The participants studied global and regional supply disruptions. The IEA stressed the importance of proper preparedness by having emergency response organisations and measures installed, and by establishing proper channels for international co-operation and co-ordination.

The exercise was supported by the Asia Pacific Economic Co-operation (APEC) Secretariat, the ASEAN Centre for Energy (ACE), and the ASEAN Council on Petroleum (ASCOPE).

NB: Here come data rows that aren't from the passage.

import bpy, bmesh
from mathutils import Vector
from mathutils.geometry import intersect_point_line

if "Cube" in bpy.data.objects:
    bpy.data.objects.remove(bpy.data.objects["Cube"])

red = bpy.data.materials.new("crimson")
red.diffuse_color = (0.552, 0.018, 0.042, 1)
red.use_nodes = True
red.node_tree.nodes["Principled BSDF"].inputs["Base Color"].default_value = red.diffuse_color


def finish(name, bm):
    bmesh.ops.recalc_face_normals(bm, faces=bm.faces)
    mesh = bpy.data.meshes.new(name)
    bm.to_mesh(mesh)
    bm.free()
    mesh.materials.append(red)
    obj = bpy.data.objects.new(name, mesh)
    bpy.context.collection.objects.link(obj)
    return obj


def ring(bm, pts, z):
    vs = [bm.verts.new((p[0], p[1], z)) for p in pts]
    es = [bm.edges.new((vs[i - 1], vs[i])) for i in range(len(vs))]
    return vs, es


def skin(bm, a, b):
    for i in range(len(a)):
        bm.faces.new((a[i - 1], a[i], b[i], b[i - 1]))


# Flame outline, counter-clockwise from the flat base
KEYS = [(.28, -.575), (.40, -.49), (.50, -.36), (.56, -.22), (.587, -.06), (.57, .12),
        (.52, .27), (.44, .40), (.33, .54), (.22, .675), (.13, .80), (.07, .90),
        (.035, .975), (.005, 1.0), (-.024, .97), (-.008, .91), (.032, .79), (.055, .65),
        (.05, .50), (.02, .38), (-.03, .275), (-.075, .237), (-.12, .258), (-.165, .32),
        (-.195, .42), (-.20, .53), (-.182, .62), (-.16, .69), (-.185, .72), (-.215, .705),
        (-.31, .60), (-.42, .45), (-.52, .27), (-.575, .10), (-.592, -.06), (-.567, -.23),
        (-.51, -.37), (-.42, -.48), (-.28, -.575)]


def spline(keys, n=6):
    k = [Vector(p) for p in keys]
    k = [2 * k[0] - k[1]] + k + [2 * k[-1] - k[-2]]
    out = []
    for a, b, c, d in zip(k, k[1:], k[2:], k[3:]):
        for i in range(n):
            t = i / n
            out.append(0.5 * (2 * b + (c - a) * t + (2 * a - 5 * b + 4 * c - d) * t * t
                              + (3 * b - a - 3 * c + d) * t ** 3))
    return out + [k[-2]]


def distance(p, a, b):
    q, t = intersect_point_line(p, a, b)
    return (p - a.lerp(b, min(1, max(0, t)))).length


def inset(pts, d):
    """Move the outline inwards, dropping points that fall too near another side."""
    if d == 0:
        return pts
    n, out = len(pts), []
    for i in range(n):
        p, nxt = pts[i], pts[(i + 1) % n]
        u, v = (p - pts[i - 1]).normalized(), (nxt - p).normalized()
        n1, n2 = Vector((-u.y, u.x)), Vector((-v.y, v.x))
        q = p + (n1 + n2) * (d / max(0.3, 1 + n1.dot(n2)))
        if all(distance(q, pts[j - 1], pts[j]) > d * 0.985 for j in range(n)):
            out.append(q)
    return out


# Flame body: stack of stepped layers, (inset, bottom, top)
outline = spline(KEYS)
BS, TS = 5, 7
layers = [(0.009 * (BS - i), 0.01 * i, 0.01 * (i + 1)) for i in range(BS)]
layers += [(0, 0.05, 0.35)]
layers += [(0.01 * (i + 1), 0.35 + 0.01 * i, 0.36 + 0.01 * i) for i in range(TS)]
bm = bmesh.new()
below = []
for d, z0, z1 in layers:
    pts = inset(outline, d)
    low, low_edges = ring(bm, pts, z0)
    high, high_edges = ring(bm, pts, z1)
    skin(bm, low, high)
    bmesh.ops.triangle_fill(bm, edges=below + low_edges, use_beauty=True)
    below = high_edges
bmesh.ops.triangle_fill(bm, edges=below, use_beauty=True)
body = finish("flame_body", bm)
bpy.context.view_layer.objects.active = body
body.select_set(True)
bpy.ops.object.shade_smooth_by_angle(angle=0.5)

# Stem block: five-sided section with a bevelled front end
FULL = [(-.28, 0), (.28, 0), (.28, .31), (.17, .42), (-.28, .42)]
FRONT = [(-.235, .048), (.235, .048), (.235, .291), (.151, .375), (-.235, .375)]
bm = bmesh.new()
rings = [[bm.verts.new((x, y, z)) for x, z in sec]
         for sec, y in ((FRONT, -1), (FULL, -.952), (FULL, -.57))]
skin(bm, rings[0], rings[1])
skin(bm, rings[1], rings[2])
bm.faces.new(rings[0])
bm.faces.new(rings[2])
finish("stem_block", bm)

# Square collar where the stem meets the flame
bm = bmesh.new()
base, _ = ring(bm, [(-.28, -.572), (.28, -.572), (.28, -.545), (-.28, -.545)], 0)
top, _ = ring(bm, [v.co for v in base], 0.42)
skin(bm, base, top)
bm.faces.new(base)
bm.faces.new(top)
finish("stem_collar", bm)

At the APEC Energy Ministers meeting in Japan in June 2010, Ministers and the IEA agreed to work closely and practically on the global issue of emergency preparedness for oil and gas supply disruptions. As the first activity, the IEA held a week-long Emergency Response Training course for APEC Economies in September 2010. This week’s emergency response exercise was the second such activity.

For more information on how the IEA responds to major disruptions in the supply of oil, click here.

Photo: ©IEA. From left to right: Ambassador Richard Jones, Deputy Executive Director of the IEA; Didier Houssin, Director of Energy Markets and Security at the IEA; and Aad van Bohemen, Head of the Emergency Policies Division at the IEA.